*What is being asked*:
Your answer should consist of the lines in the following data that contain "neckline".

*Records provided*:

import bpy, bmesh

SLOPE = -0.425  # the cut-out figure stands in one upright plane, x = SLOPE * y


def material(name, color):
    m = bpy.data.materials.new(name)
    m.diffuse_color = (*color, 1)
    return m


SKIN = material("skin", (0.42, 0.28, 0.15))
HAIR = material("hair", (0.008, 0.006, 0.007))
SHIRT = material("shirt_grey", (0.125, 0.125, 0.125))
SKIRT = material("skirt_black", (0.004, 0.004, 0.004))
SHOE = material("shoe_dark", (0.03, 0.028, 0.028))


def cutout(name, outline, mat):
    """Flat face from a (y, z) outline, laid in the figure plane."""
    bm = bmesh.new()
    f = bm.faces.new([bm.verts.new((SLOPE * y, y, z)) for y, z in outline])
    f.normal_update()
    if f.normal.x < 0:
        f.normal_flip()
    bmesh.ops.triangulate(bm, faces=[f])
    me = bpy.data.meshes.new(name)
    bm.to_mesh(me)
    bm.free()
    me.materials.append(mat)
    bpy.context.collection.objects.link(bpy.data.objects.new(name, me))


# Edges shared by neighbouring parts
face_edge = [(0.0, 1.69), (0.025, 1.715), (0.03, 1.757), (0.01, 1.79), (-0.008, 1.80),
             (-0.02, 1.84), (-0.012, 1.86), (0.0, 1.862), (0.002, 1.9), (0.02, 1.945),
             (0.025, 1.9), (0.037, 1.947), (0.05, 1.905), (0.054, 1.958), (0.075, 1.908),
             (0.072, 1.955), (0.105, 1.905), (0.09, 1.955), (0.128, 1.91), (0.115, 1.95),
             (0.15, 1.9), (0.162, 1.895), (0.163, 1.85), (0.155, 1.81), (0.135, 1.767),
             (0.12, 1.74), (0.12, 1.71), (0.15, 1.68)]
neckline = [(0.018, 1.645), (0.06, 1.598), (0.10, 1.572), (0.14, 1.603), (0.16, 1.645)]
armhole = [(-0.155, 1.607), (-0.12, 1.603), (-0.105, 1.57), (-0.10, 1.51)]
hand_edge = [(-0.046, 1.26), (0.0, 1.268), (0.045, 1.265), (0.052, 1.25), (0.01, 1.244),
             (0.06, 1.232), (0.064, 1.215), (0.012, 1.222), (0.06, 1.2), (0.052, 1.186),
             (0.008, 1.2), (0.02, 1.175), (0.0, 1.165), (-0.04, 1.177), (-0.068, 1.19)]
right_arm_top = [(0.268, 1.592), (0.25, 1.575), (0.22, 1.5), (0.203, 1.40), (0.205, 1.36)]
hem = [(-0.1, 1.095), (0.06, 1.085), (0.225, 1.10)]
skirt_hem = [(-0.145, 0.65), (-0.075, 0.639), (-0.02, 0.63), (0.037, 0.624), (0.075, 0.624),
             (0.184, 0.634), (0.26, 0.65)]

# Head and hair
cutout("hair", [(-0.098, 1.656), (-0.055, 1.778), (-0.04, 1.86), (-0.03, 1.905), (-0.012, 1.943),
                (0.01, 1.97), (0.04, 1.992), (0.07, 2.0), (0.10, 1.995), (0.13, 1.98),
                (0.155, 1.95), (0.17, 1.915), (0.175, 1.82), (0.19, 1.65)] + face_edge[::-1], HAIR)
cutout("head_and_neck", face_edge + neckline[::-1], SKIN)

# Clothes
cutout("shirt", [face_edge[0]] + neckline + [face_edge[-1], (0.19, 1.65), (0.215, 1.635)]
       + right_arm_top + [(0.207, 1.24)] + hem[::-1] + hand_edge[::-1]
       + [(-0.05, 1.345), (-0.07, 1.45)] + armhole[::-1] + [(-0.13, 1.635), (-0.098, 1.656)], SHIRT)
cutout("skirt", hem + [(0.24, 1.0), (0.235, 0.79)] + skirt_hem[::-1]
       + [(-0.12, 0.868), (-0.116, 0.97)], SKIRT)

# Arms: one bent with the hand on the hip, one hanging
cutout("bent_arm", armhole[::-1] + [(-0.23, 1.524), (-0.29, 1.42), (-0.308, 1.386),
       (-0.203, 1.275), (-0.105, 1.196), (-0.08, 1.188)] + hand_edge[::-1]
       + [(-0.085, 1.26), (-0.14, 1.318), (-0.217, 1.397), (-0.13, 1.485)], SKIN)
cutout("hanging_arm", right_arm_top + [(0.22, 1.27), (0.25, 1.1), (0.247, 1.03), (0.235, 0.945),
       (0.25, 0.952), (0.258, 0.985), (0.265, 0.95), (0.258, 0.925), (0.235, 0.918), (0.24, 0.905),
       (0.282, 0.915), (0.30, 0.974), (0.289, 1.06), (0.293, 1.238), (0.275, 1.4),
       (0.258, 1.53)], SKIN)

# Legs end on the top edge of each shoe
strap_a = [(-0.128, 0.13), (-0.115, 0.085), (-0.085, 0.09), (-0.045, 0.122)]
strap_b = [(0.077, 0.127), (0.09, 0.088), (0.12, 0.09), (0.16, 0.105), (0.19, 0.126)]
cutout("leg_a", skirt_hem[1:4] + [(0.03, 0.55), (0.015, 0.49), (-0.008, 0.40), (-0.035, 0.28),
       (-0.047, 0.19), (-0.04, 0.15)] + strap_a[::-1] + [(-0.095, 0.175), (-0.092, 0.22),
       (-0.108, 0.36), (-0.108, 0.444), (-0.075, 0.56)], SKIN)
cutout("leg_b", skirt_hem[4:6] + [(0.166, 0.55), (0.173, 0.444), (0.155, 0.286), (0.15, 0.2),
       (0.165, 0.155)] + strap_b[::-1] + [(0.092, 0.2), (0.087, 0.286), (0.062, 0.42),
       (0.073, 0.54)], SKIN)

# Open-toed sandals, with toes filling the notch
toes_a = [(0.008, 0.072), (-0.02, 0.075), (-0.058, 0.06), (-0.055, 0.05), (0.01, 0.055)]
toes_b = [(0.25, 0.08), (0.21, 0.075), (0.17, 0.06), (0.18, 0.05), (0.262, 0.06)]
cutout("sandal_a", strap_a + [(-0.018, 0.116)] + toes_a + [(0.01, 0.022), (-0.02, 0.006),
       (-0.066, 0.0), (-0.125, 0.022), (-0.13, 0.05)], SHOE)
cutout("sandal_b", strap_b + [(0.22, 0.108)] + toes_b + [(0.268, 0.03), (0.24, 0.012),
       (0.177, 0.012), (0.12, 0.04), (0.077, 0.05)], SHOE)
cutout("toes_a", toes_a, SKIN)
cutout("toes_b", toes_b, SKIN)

*Solution for this task*:
neckline = [(0.018, 1.645), (0.06, 1.598), (0.10, 1.572), (0.14, 1.603), (0.16, 1.645)]
cutout("head_and_neck", face_edge + neckline[::-1], SKIN)
cutout("shirt", [face_edge[0]] + neckline + [face_edge[-1], (0.19, 1.65), (0.215, 1.635)]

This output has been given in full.